══ RECORDED DATA ══
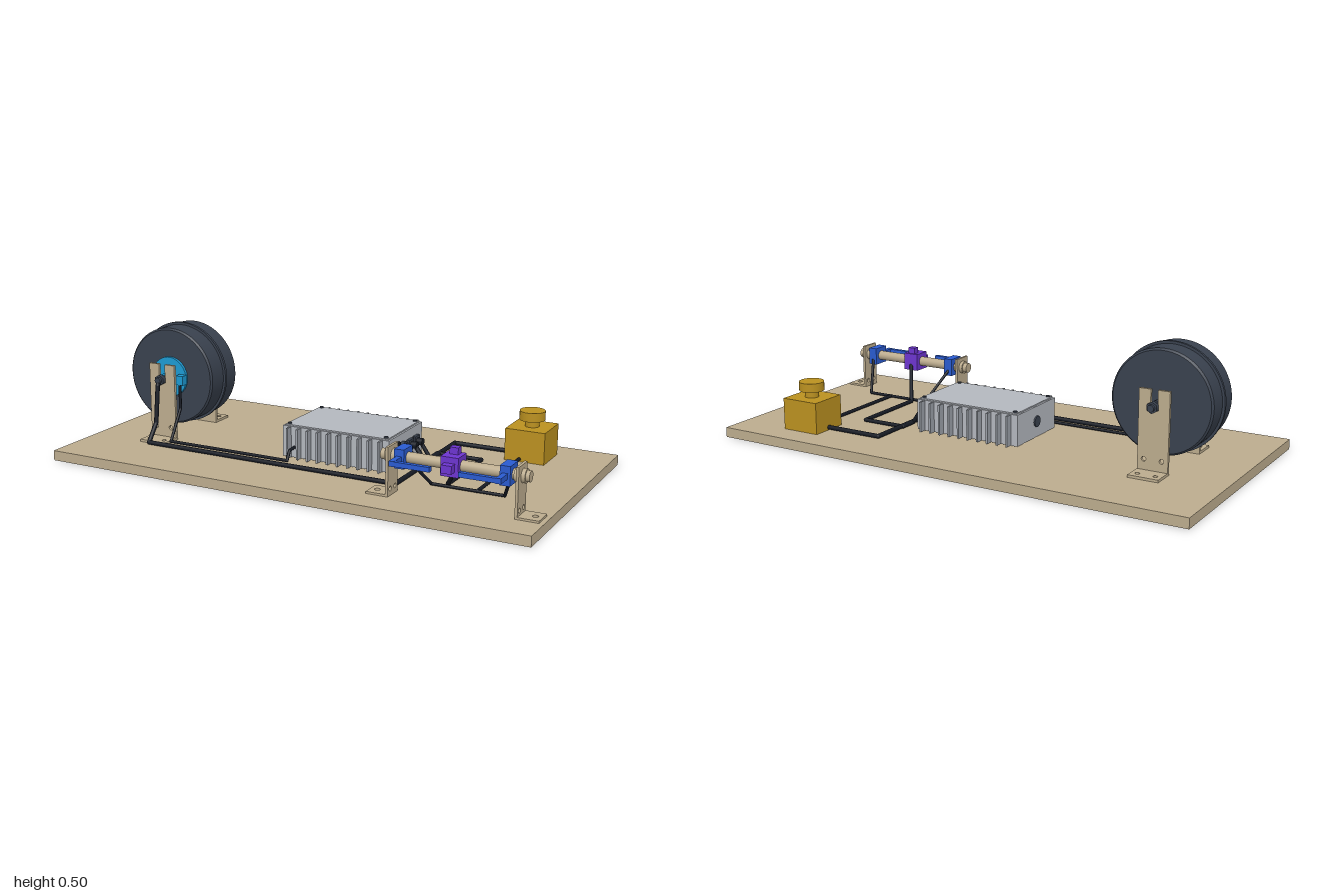
import * as THREE from 'three';
import { mergeGeometries } from 'three/addons/utils/BufferGeometryUtils.js';

const mat = (color) => new THREE.MeshStandardMaterial({ color });
const M = {
  tan: mat(0xbcac8e), dark: mat(0x39414e), black: mat(0x171b24), metal: mat(0xb3b7be), fin: mat(0x9ca1a9),
  sky: mat(0x1e9ad2), blue: mat(0x2a5bd0), purple: mat(0x6d35d0), yellow: mat(0xbb9120),
};
const V = (p) => new THREE.Vector3(...p);

export function createModel() {
  const root = new THREE.Group();
  const group = (name, parent = root) => {
    const g = new THREE.Group();
    g.name = name;
    parent.add(g);
    return g;
  };
  const add = (parent, name, geo, m) => {
    const mesh = new THREE.Mesh(geo, m);
    mesh.name = name;
    parent.add(mesh);
    return mesh;
  };
  // Box given by its limits on each axis
  const box = (parent, name, m, x0, x1, y0, y1, z0, z1) => {
    const g = new THREE.BoxGeometry(x1 - x0, y1 - y0, z1 - z0);
    return add(parent, name, g.translate((x0 + x1) / 2, (y0 + y1) / 2, (z0 + z1) / 2), m);
  };
  // Cylinder centred on a point, along one axis
  const cyl = (parent, name, m, axis, r, len, x, y, z, sides = 32) => {
    const g = new THREE.CylinderGeometry(r, r, len, sides);
    if (axis === 'x') g.rotateZ(Math.PI / 2);
    if (axis === 'z') g.rotateX(Math.PI / 2);
    return add(parent, name, g.translate(x, y, z), m);
  };
  // Cable of straight runs with round joints
  const cable = (parent, name, r, pts) => {
    const parts = [];
    pts.forEach((p, i) => {
      const a = V(p);
      parts.push(new THREE.SphereGeometry(r, 12, 8).translate(...p));
      if (i === pts.length - 1) return;
      const d = V(pts[i + 1]).sub(a);
      const g = new THREE.CylinderGeometry(r, r, d.length(), 12);
      g.applyQuaternion(new THREE.Quaternion().setFromUnitVectors(V([0, 1, 0]), d.clone().normalize()));
      g.translate(...a.addScaledVector(d, 0.5).toArray());
      parts.push(g);
    });
    add(parent, name, mergeGeometries(parts), M.black);
  };
  // Flat plate with round holes, extruded along z from 0
  const plate = (outline, holes, depth) => {
    const s = new THREE.Shape(outline.map((p) => new THREE.Vector2(...p)));
    holes.forEach(([x, y, r]) => s.holes.push(new THREE.Path().absarc(x, y, r, 0, Math.PI * 2, true)));
    return new THREE.ExtrudeGeometry(s, { depth, bevelEnabled: false, curveSegments: 16 });
  };
  const rect = (x0, x1, y0, y1) => [[x0, y0], [x1, y0], [x1, y1], [x0, y1]];

  // Base board with drilled mounting holes
  const holes = [];
  for (const s of [-1, 1]) {
    holes.push([-0.745, s * 0.2, 0.008], [-0.675, s * 0.2, 0.008]);
    holes.push([-0.12, s * 0.11, 0.008], [0.27, s * 0.11, 0.008]);
  }
  holes.push([0.35, -0.33, 0.008], [0.955, -0.33, 0.008]);
  add(root, 'baseBoard', plate(rect(-1, 1, -0.5, 0.5), holes, 0.04).rotateX(-Math.PI / 2), M.tan);

  // Hub motor wheel
  const wheel = group('wheel');
  wheel.position.set(-0.71, 0.29, 0);
  const prof = [[0, -0.092], [0.192, -0.092], [0.199, -0.085], [0.199, -0.006], [0.209, -0.006], [0.209, 0.006],
    [0.199, 0.006], [0.199, 0.085], [0.192, 0.092], [0, 0.092]];
  // Each profile run is its own lathe, so edges stay sharp
  const runs = prof.slice(1).map((p, i) =>
    new THREE.LatheGeometry([prof[i], p].map((q) => new THREE.Vector2(...q)), 72));
  add(wheel, 'wheelDrum', mergeGeometries(runs).rotateX(Math.PI / 2), M.dark);
  cyl(wheel, 'sensorDisc', M.sky, 'z', 0.082, 0.012, 0, 0, 0.098, 48);
  cyl(wheel, 'sensorHub', M.sky, 'z', 0.02, 0.03, 0, 0, 0.125);
  box(wheel, 'sensorBlock', M.sky, 0.055, 0.09, -0.02, 0.018, 0.11, 0.14);
  cyl(wheel, 'axle', M.dark, 'z', 0.013, 0.375, 0, 0, 0, 24);
  for (const s of [-1, 1]) {
    cyl(wheel, 'axleNut', M.dark, 'z', 0.022, 0.018, 0, 0, s * 0.167, 6);
    cyl(wheel, 'axleSpacer', M.dark, 'z', 0.018, 0.02, 0, 0, s * 0.128, 24);
  }

  // Slotted wheel brackets, front and back
  const slot = [[-0.06, 0.04], [0.06, 0.04], [0.06, 0.352], [0.014, 0.352], [0.014, 0.276], [-0.014, 0.276],
    [-0.014, 0.352], [-0.06, 0.352]];
  for (const s of [-1, 1]) {
    const b = group(s > 0 ? 'frontWheelBracket' : 'backWheelBracket');
    b.position.x = -0.71;
    const upright = plate(slot, [[-0.035, 0.09, 0.009], [0.035, 0.09, 0.009]], 0.012);
    add(b, 'bracketUpright', upright.translate(0, 0, s * 0.148 - 0.006), M.tan);
    const foot = plate(rect(-0.06, 0.06, -0.042, 0.042), [[-0.035, -s * 0.01, 0.009], [0.035, -s * 0.01, 0.009]], 0.01);
    add(b, 'bracketFoot', foot.rotateX(-Math.PI / 2).translate(0, 0.04, s * 0.194), M.tan);
  }

  // Motor controller: finned case, lid, screws and feet
  const ctl = group('controller');
  box(ctl, 'controllerCase', M.metal, -0.148, 0.31, 0.048, 0.172, -0.148, 0.148);
  box(ctl, 'controllerLid', M.metal, -0.14, 0.302, 0.172, 0.177, -0.142, 0.142);
  for (const s of [-1, 1]) {
    for (let i = 0; i < 10; i++) {
      const x = -0.115 + i * 0.0437;
      box(ctl, 'coolingFin', M.fin, x - 0.004, x + 0.004, 0.048, 0.17, s * 0.16 - 0.016, s * 0.16 + 0.016);
    }
    for (const x of [-0.127, 0.289]) {
      cyl(ctl, 'lidScrew', M.dark, 'y', 0.008, 0.006, x, 0.179, s * 0.129, 16);
      cyl(ctl, 'controllerFoot', M.dark, 'y', 0.016, 0.01, x * 0.9, 0.044, s * 0.11, 16);
    }
  }
  cyl(ctl, 'endPort', M.dark, 'x', 0.022, 0.008, -0.15, 0.112, 0, 24);
  box(ctl, 'powerSwitch', M.black, 0.31, 0.322, 0.08, 0.15, 0.07, 0.106);
  box(ctl, 'switchRocker', M.dark, 0.32, 0.345, 0.092, 0.138, 0.077, 0.099);
  cyl(ctl, 'roundSocket', M.dark, 'x', 0.026, 0.014, 0.317, 0.115, 0.03, 32);
  cyl(ctl, 'roundPlug', M.black, 'x', 0.017, 0.035, 0.329, 0.115, 0.03, 24);
  for (const z of [-0.028, -0.081]) {
    box(ctl, 'squareSocket', M.dark, 0.31, 0.323, 0.094, 0.135, z - 0.02, z + 0.02);
    cyl(ctl, 'squarePlug', M.black, 'x', 0.014, 0.035, 0.329, 0.113, z, 24);
  }

  // Handlebar on two angle brackets
  const bar = group('handlebar');
  const BY = 0.186, BZ = 0.333;
  cyl(bar, 'barTube', M.tan, 'x', 0.02, 0.56, 0.653, BY, BZ, 36);
  for (const [s, x, side] of [[-1, 0.411, 'right'], [1, 0.899, 'left']]) {
    const b = group(side + 'BarBracket', bar);
    const up = plate(rect(-0.041, 0.041, 0.04, 0.226), [[-0.02, 0.066, 0.009], [0.02, 0.066, 0.009]], 0.01);
    add(b, 'bracketUpright', up.rotateY(Math.PI / 2).translate(x - 0.005, 0, BZ + 0.003), M.tan);
    const foot = plate(rect(-0.041, 0.041, -0.041, 0.041), [[s * 0.014, 0, 0.011]], 0.008);
    add(b, 'bracketFoot', foot.rotateX(-Math.PI / 2).translate(x + s * 0.042, 0.04, BZ + 0.003), M.tan);
    for (const d of [-0.013, 0.013]) cyl(b, 'barCollar', M.tan, 'x', 0.026, 0.014, x + d, BY, BZ, 32);

    // Brake clamp and its lever, reaching towards the middle
    const lever = group(side + 'BrakeLever', bar);
    const cx = s < 0 ? 0.455 : 0.852;
    box(lever, 'brakeClamp', M.blue, cx - 0.019, cx + 0.019, 0.15, 0.222, BZ - 0.037, BZ + 0.037);
    box(lever, 'leverArm', M.blue, cx - 0.01, cx + 0.01, 0.176, 0.196, BZ + 0.035, 0.433);
    const ex = cx - s * 0.145;
    box(lever, 'leverBlade', M.blue, Math.min(cx, ex), Math.max(cx, ex), 0.177, 0.195, 0.415, 0.433);
  }
  const th = group('throttle', bar);
  box(th, 'throttleBody', M.purple, 0.614, 0.681, 0.15, 0.222, BZ - 0.037, BZ + 0.037);
  box(th, 'throttleButton', M.purple, 0.632, 0.664, 0.222, 0.247, 0.304, 0.332);
  box(th, 'throttleThumbLever', M.purple, 0.628, 0.668, 0.17, 0.2, 0.368, 0.4);

  // Push button box
  const sw = group('pushButtonBox');
  box(sw, 'buttonHousing', M.yellow, 0.624, 0.785, 0.04, 0.167, -0.394, -0.235);
  cyl(sw, 'buttonStem', M.yellow, 'y', 0.028, 0.03, 0.705, 0.181, -0.314);
  cyl(sw, 'buttonCap', M.yellow, 'y', 0.05, 0.036, 0.705, 0.212, -0.314, 40);

  // Wiring along the board
  const w = group('cables');
  const y = 0.051;
  cable(w, 'motorCable', 0.009, [[0.335, 0.113, 0.03], [0.39, y, 0.03], [0.39, y, 0.258], [-0.71, y, 0.258],
    [-0.71, 0.12, 0.205], [-0.71, 0.27, 0.186], [-0.71, 0.29, 0.175]]);
  cable(w, 'sensorCable', 0.006, [[-0.098, 0.09, 0.14], [-0.098, 0.085, 0.185], [-0.098, y, 0.205], [-0.64, y, 0.205],
    [-0.64, 0.17, 0.132], [-0.64, 0.28, 0.13]]);
  cable(w, 'buttonCable', 0.009, [[0.335, 0.113, -0.028], [0.382, y, -0.028], [0.382, y, -0.316], [0.63, y, -0.316]]);
  cable(w, 'throttleCable', 0.008, [[0.335, 0.113, -0.081], [0.375, y, -0.085], [0.375, y, -0.157], [0.56, y, -0.157],
    [0.56, y, 0.17], [0.648, 0.17, 0.3]]);
  cable(w, 'brakeCable', 0.007, [[0.685, y, -0.24], [0.685, y, 0.195]]);
  cable(w, 'brakeBranches', 0.006, [[0.455, 0.17, 0.3], [0.505, y, 0.195], [0.79, y, 0.195], [0.852, 0.17, 0.3]]);

  return root;
}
═══
(WHAT IS EXPECTED)
Search each line of the data above for "CylinderGeometry", and copy the lines where it occurs.

(RESPONSE TO THIS EXERCISE)
    const g = new THREE.CylinderGeometry(r, r, len, sides);
      const g = new THREE.CylinderGeometry(r, r, d.length(), 12);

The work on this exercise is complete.